::: DATA SHOWN :::

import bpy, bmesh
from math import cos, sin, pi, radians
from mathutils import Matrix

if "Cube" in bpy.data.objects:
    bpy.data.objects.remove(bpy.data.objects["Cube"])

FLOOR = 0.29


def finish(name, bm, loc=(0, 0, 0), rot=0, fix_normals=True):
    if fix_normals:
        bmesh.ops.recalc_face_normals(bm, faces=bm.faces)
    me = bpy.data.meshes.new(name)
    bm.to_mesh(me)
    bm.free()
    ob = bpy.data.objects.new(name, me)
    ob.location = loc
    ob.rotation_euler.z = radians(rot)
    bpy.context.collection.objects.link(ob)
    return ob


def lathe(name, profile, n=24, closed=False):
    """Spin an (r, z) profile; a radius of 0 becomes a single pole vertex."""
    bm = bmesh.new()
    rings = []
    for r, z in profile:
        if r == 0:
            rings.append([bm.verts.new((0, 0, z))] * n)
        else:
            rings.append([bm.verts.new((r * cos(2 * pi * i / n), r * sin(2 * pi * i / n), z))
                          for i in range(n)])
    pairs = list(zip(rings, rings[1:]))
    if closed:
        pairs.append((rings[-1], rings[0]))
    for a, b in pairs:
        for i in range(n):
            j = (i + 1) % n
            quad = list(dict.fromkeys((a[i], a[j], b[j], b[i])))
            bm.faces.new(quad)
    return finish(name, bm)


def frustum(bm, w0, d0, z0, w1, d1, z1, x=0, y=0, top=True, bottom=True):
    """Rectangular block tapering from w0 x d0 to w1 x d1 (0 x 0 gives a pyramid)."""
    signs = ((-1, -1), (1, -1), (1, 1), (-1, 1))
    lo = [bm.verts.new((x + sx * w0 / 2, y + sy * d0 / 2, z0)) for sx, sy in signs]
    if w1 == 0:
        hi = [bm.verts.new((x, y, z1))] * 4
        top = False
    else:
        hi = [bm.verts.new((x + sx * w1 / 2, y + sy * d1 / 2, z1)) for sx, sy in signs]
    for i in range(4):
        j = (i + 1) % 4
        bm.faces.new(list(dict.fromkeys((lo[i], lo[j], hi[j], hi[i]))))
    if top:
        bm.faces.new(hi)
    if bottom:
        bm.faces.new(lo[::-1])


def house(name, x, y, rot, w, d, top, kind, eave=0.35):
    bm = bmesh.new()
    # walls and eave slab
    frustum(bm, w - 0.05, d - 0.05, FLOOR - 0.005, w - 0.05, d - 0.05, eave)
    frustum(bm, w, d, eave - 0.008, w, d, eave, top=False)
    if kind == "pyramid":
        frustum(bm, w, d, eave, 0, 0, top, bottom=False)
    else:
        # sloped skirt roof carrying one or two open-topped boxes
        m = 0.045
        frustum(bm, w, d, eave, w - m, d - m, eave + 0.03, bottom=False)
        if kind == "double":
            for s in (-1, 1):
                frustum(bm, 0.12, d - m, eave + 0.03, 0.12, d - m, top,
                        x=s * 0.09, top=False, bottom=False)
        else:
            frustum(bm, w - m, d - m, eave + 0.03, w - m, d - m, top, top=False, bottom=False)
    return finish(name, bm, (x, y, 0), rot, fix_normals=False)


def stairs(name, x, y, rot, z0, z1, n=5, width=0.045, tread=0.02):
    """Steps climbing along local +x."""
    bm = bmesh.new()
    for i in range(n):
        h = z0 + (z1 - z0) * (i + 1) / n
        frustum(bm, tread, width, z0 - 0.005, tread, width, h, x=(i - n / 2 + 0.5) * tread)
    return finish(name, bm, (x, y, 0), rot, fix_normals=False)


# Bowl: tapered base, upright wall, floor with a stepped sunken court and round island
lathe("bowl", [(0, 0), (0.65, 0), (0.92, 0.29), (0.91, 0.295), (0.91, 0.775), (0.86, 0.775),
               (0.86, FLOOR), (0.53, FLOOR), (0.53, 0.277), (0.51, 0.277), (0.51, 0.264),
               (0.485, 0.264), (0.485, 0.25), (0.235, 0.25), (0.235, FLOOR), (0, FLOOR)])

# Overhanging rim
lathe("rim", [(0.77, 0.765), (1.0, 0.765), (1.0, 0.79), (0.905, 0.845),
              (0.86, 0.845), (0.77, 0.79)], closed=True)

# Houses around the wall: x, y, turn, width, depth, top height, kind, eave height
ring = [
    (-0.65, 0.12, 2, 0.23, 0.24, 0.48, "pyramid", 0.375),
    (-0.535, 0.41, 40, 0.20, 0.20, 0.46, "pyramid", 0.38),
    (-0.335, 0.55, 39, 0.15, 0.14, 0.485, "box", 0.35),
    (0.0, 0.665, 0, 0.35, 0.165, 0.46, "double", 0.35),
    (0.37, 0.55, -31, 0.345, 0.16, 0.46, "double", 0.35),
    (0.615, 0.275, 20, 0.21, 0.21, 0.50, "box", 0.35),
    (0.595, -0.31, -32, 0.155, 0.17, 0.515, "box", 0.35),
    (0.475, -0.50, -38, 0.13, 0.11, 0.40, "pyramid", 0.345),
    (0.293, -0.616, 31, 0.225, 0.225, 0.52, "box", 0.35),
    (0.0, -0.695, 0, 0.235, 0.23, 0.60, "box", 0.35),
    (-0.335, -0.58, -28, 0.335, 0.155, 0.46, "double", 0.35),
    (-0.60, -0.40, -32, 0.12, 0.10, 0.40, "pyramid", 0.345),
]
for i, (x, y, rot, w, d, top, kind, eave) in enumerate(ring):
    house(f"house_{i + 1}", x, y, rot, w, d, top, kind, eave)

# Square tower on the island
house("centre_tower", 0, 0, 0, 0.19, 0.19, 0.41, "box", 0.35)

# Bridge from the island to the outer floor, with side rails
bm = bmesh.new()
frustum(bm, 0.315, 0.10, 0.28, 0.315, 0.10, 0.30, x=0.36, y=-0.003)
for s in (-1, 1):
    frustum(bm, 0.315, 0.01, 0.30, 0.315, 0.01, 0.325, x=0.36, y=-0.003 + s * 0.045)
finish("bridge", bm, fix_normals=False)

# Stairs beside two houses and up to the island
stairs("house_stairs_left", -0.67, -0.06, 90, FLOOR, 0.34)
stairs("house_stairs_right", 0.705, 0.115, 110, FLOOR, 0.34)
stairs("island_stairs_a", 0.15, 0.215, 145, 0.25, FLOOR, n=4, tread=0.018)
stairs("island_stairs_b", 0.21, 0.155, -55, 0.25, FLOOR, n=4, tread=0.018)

:::
::: DATA SHOWN :::

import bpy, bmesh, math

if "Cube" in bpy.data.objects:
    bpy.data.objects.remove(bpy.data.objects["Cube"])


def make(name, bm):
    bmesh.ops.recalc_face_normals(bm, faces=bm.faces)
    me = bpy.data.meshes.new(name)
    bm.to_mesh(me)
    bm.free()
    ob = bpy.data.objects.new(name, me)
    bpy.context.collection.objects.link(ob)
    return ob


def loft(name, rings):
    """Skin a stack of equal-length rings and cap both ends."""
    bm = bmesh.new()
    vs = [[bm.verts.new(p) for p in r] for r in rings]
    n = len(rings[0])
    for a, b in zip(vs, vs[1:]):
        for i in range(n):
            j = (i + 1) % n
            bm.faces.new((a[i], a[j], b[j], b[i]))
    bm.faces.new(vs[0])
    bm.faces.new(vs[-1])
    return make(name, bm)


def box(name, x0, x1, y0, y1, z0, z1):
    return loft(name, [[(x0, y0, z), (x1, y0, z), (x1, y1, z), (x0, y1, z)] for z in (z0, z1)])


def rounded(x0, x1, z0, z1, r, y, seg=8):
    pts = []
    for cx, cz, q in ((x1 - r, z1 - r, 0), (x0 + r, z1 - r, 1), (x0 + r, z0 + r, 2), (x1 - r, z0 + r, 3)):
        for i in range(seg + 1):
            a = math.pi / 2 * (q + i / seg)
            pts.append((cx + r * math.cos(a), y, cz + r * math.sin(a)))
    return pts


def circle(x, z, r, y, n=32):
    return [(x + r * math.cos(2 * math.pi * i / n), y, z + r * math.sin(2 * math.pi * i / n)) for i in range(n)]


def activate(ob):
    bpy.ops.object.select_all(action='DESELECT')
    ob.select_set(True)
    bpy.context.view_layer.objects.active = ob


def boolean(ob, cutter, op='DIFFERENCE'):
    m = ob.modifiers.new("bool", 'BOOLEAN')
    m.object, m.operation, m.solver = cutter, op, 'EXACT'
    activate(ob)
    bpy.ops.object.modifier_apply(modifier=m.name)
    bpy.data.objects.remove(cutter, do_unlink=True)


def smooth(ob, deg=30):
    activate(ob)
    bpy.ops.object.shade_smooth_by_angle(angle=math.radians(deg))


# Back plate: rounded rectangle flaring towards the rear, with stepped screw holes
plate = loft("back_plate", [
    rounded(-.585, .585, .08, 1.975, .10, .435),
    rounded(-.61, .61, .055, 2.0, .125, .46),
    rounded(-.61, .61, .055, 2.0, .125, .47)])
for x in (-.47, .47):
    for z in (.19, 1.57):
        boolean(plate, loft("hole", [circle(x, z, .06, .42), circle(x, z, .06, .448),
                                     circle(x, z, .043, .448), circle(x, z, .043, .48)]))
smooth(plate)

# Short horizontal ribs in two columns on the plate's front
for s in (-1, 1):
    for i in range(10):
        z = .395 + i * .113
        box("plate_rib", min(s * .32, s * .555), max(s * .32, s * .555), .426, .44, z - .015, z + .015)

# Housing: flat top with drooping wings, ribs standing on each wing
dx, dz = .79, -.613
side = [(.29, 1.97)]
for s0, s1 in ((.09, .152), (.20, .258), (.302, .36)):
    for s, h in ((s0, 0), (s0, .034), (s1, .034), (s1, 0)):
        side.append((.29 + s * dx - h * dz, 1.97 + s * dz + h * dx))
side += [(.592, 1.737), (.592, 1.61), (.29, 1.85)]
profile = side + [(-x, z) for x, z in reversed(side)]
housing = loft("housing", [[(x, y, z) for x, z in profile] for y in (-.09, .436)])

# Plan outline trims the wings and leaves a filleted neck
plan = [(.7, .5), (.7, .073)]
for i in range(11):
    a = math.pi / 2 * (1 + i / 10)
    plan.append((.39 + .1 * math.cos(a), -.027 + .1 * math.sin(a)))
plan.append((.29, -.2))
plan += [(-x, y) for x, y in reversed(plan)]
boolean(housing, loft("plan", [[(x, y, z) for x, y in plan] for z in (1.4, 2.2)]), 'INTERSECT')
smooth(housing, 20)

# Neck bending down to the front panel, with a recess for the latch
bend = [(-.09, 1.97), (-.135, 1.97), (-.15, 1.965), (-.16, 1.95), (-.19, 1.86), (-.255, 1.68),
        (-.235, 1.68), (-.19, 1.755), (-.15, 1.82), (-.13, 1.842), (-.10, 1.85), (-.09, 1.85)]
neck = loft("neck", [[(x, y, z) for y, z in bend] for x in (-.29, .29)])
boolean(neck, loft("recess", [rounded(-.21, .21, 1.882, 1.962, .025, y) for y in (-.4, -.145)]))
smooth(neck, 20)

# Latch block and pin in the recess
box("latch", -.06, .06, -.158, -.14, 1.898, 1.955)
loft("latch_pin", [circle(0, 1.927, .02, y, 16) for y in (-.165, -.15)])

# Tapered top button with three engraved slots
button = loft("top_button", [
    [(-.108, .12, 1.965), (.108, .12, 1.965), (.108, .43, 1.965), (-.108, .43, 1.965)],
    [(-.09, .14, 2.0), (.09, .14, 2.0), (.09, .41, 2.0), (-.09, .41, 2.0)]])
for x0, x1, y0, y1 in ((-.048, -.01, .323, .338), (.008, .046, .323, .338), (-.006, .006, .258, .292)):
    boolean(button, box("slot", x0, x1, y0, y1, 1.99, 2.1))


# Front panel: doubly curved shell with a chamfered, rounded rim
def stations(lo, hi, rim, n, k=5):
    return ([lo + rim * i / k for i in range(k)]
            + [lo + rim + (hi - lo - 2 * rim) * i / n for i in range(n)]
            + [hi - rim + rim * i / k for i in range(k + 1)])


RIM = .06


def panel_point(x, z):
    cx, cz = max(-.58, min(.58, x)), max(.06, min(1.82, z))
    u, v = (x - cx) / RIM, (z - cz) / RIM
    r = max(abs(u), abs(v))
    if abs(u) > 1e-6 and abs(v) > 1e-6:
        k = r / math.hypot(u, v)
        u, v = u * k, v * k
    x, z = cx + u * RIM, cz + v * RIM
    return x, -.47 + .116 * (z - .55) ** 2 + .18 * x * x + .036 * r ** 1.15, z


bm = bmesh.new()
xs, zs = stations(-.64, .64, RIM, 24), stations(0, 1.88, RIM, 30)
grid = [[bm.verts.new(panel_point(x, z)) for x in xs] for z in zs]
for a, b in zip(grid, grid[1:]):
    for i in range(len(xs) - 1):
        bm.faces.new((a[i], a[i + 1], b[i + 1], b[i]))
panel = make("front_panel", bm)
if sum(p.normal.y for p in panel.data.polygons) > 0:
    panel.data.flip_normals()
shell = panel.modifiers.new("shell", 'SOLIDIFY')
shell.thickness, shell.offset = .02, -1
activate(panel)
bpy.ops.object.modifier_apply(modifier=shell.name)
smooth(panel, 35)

:::
::: DATA SHOWN :::

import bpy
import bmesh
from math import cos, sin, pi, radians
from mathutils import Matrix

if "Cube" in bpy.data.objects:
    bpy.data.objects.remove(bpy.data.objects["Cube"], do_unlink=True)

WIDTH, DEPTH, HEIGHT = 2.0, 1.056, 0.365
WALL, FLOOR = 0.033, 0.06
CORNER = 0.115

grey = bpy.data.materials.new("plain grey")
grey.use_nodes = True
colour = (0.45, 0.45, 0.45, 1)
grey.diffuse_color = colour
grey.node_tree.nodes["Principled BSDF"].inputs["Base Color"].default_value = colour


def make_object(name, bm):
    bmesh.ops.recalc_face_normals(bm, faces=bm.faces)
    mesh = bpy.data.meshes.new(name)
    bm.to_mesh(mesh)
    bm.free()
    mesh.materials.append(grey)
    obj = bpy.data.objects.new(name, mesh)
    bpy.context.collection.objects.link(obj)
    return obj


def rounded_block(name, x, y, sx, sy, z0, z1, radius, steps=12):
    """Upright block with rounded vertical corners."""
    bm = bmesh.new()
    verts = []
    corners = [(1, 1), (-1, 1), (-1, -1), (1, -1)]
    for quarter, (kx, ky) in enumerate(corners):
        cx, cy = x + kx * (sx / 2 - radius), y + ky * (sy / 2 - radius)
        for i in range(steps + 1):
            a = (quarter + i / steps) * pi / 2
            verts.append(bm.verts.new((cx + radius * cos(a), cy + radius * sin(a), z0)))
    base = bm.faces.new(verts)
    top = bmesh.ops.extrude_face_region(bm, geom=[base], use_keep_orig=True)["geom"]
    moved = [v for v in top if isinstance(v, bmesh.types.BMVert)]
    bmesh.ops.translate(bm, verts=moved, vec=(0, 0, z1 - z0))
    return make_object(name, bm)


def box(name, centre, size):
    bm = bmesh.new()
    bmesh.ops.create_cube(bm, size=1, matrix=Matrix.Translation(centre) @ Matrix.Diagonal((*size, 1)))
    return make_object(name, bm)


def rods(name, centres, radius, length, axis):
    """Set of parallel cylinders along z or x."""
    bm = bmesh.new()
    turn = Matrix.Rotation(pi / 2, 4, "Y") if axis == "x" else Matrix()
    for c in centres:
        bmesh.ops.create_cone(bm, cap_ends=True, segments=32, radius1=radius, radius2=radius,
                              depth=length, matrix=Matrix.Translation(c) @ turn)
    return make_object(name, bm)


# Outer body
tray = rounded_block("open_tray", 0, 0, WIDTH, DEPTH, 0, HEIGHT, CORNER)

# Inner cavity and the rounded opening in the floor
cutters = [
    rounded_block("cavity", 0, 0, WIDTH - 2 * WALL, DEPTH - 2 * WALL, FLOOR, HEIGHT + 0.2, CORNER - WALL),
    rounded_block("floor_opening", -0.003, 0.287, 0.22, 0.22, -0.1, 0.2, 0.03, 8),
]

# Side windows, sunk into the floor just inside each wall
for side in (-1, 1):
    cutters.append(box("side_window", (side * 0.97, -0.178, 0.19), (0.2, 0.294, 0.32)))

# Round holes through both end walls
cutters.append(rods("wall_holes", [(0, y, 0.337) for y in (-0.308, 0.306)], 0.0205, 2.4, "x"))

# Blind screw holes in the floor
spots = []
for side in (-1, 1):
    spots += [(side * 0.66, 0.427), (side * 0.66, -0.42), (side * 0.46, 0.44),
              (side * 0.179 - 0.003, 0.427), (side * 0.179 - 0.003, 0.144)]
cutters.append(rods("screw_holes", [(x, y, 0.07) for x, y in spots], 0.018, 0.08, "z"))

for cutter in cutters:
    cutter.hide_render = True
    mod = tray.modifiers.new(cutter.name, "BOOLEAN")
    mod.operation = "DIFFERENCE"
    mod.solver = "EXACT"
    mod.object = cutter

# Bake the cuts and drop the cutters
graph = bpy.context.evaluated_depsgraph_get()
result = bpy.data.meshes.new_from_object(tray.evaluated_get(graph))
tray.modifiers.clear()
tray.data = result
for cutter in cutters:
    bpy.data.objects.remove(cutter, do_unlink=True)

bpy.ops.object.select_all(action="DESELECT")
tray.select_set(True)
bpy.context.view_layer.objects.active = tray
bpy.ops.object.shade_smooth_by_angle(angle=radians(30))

:::

PROBLEM STATEMENT:
Copy every line of the records above that holds the word "grey".

RESULT BELOW:
grey = bpy.data.materials.new("plain grey")
grey.use_nodes = True
grey.diffuse_color = colour
grey.node_tree.nodes["Principled BSDF"].inputs["Base Color"].default_value = colour
    mesh.materials.append(grey)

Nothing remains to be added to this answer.